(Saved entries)
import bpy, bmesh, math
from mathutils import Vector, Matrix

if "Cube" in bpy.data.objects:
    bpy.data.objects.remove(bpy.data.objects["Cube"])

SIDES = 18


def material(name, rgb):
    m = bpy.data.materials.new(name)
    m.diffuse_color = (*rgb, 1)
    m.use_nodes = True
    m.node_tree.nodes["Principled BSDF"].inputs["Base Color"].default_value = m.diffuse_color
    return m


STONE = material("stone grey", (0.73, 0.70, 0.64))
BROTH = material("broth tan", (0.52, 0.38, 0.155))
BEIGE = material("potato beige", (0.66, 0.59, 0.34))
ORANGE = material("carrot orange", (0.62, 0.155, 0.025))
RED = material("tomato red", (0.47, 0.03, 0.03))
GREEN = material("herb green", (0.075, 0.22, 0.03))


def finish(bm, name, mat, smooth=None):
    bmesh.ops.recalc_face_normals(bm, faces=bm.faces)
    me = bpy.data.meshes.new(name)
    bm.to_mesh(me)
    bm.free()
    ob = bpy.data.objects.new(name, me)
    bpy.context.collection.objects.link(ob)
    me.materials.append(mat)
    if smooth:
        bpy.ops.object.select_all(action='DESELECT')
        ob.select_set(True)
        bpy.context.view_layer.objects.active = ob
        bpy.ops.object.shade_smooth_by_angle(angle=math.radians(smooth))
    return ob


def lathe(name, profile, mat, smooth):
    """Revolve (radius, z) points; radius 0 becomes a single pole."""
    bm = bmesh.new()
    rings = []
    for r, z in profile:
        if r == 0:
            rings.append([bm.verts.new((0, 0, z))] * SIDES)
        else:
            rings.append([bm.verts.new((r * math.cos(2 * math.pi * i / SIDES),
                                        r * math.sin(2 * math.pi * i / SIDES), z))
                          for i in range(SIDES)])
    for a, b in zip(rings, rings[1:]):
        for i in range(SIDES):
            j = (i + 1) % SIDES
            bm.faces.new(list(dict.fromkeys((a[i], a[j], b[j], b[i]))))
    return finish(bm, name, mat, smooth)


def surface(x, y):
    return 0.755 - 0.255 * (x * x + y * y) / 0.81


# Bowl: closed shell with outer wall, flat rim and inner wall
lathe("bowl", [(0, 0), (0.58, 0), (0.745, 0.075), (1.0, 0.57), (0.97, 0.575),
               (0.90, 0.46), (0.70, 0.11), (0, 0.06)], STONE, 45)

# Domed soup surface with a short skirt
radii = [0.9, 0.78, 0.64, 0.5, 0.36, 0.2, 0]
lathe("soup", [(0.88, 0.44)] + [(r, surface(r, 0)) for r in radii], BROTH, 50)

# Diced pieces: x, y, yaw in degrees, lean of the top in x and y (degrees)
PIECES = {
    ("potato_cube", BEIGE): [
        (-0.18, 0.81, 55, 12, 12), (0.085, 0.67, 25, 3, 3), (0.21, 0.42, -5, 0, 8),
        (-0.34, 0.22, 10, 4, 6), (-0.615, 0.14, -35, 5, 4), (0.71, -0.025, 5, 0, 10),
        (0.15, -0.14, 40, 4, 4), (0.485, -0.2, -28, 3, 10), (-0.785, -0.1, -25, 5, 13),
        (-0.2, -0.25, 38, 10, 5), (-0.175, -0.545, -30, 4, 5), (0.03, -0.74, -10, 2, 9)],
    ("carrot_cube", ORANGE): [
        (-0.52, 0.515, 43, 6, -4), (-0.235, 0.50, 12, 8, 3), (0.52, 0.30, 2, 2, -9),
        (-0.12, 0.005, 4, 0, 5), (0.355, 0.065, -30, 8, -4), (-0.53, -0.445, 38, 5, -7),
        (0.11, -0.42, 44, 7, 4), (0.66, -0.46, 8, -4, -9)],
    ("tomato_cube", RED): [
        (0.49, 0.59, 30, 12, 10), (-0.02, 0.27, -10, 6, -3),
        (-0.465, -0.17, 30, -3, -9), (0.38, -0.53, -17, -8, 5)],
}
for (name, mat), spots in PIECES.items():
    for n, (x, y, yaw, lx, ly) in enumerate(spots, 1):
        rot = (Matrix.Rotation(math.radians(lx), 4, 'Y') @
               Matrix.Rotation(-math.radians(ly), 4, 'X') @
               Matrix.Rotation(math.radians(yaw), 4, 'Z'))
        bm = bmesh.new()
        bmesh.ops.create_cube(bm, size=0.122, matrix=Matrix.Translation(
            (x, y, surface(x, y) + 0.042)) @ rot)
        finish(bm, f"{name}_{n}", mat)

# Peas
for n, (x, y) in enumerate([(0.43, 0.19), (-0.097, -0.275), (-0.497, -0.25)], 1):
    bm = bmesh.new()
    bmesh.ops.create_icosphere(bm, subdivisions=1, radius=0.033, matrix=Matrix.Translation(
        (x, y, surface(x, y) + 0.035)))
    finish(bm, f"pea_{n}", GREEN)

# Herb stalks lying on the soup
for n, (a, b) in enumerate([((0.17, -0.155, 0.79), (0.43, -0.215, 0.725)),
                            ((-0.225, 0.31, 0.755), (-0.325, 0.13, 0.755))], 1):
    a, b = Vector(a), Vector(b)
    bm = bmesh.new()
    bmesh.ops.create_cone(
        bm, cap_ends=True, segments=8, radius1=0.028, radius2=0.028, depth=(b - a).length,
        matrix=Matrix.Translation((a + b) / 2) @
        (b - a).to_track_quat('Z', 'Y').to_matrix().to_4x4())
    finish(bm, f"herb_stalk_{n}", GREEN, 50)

**THE PROBLEM:**
Check every line above for the word "enumerate" and copy those that have it.

**ANSWER FOR THIS EXERCISE:**
    for n, (x, y, yaw, lx, ly) in enumerate(spots, 1):
for n, (x, y) in enumerate([(0.43, 0.19), (-0.097, -0.275), (-0.497, -0.25)], 1):
for n, (a, b) in enumerate([((0.17, -0.155, 0.79), (0.43, -0.215, 0.725)),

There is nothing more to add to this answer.